At the time I was following the new id Tech 5 technology by John Carmack, and I wanted to take a step in that direction with BlastZone 2.  I wasn't going to attempt megatexture, but I wanted to push larger texture sizes with S3TC compression and eliminate texture tiling in the game.  I did some research and found a powerful terrain editor to accomplish what I set out to do.  I used it to build 16 times as much unique texture data draped across the terrain and over 9 times as much unique geometry data for 3 of the 4 backgrounds.  At the same time, I managed to figure out a few good terrain optimizations to offset much of the performance penalty for the increased detail, which worked out great so I didn't have to increase the minimum requirements to run the game.
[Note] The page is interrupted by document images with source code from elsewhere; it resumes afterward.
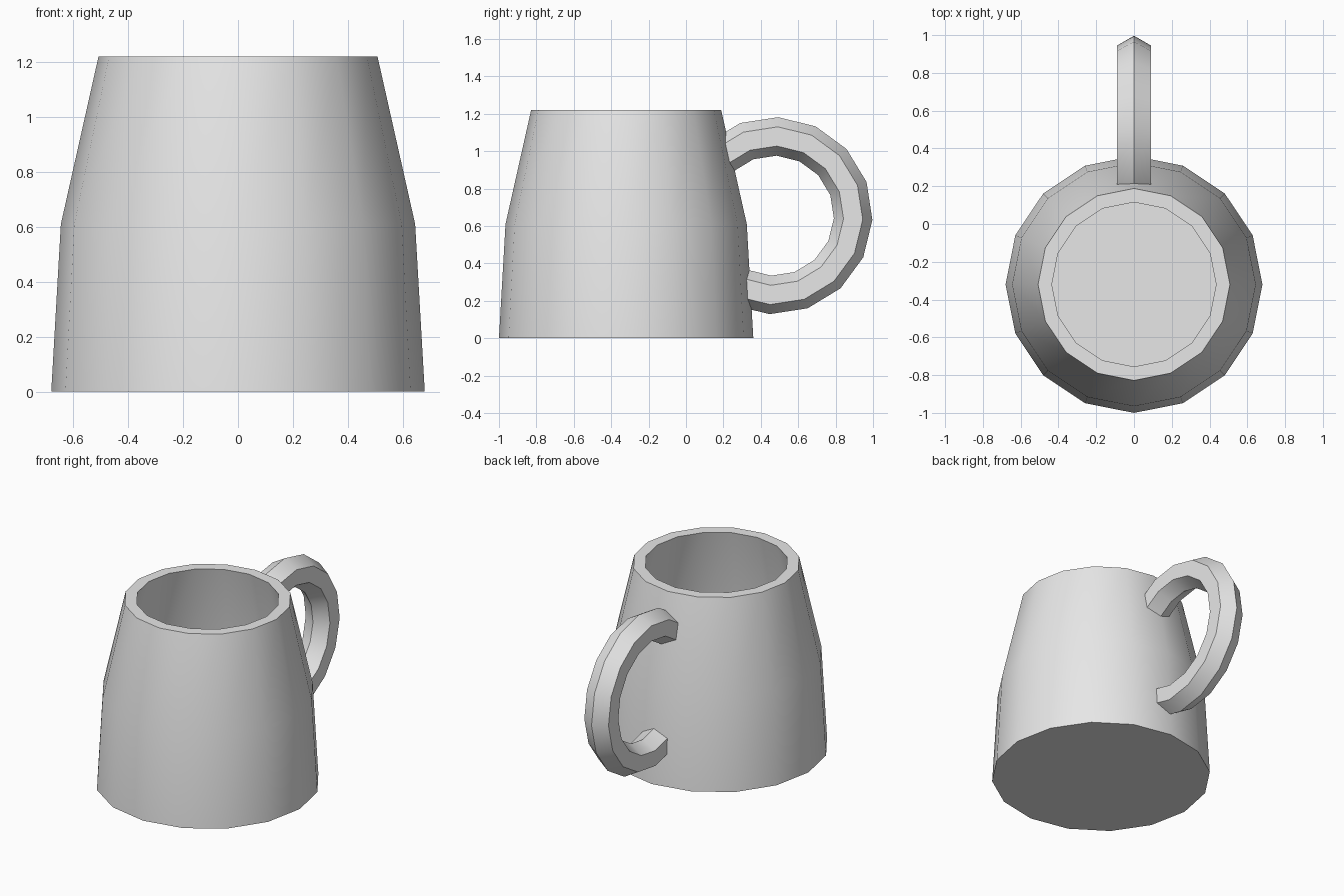
import bpy
import bmesh
from math import sin, cos, radians, tau

cube = bpy.data.objects.get("Cube")
if cube:
    bpy.data.objects.remove(cube)

SIDES = 16
BODY_Y = -0.32
OUTER = [(0.68, 0.0), (0.645, 0.61), (0.508, 1.22)]
INNER = [(0.435, 1.22), (0.57, 0.61), (0.605, 0.07)]

grey = bpy.data.materials.new("light_grey")
grey.use_nodes = True
grey.diffuse_color = (0.8, 0.8, 0.8, 1)
grey.node_tree.nodes["Principled BSDF"].inputs["Base Color"].default_value = (0.8, 0.8, 0.8, 1)


def skin(name, rings):
    """Bridge a list of vertex rings, cap both ends and smooth by angle."""
    bm = bmesh.new()
    loops = [[bm.verts.new(p) for p in ring] for ring in rings]
    n = len(loops[0])
    for a, b in zip(loops, loops[1:]):
        for i in range(n):
            j = (i + 1) % n
            bm.faces.new((a[i], a[j], b[j], b[i]))
    bm.faces.new(loops[0][::-1])
    bm.faces.new(loops[-1])
    bmesh.ops.recalc_face_normals(bm, faces=bm.faces[:])
    mesh = bpy.data.meshes.new(name)
    bm.to_mesh(mesh)
    bm.free()
    mesh.materials.append(grey)
    obj = bpy.data.objects.new(name, mesh)
    bpy.context.collection.objects.link(obj)
    bpy.ops.object.select_all(action='DESELECT')
    obj.select_set(True)
    bpy.context.view_layer.objects.active = obj
    bpy.ops.object.shade_smooth_by_angle(angle=radians(30))
    return obj


# Mug body: outer wall, rim, inner wall and floor
skin("mug_body", [[(r * cos(tau * i / SIDES), BODY_Y + r * sin(tau * i / SIDES), z)
                   for i in range(SIDES)] for r, z in OUTER + INNER])


# Handle: hexagonal section swept round an arc
def wall_gap(p):
    """Distance of a point behind the middle of the mug wall."""
    (r0, z0), (r1, z1) = OUTER[:2] if p[2] < OUTER[1][1] else OUTER[1:]
    r = r0 + (r1 - r0) * (p[2] - z0) / (z1 - z0)
    return p[1] - (BODY_Y + r - 0.04)


def section(angle):
    a = radians(angle)
    ring = []
    for k in range(6):
        t = tau * k / 6
        r = 0.424 + 0.103 * cos(t)
        ring.append((0.103 * sin(t), 0.47 + r * cos(a), 0.655 + r * sin(a)))
    return ring


def trim(end, near):
    """Pull an end ring back so that it stops inside the mug wall."""
    ring = []
    for e, n in zip(end, near):
        ge, gn = wall_gap(e), wall_gap(n)
        t = gn / (gn - ge)
        ring.append(tuple(b + (a - b) * t for a, b in zip(e, n)))
    return ring


rings = [section(132.5 - 22.5 * i) for i in range(12)]
rings[0] = trim(rings[0], rings[1])
rings[-1] = trim(rings[-1], rings[-2])
skin("handle", rings)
BlastZone 2 v1.09b with new terrain and shader water

After I accomplished the background upgrades, I moved to adding Fragment and Vertex shader support to the game engine.  Using these allow me to add much more detail to the game by doing all the lighting vector calculations for every pixel on the screen. This allows models to have much more definition, bumpiness, shadowing, and realistic reflections with only a very small reduction of performance. This wasn't implemented for the v1.0 release because this is a much more sophisticated form of graphics programming than whats used in most of the game.  It took a while to learn how to leverage these features, but it was very gratifying to see them working in the end.  I developed shaders to add normal mapping and specular mapping to all the player ships and enemy ships and bosses in the game and I developed a water shader for the home planet environment as well.  They it was incredible how much detail I was able to add through these methods.  Look below for a good before and after shot.

Original model on top, new model with shaders on bottom

Once all these updates were released for the game, a reviewer from the indie game review site contacted me about BlastZone 2.  I gladly provided a review copy and the article posted was very positive!  The reviewer pointed out the graphics and varied gameplay as big positives for the game and awarded a 84% score!  I was happy to read this review and glad the graphics updates turned a negative point from previous reviews into a positive point for the new review.  My hard work had payed off!

See the review HERE!

No comments:

Post a Comment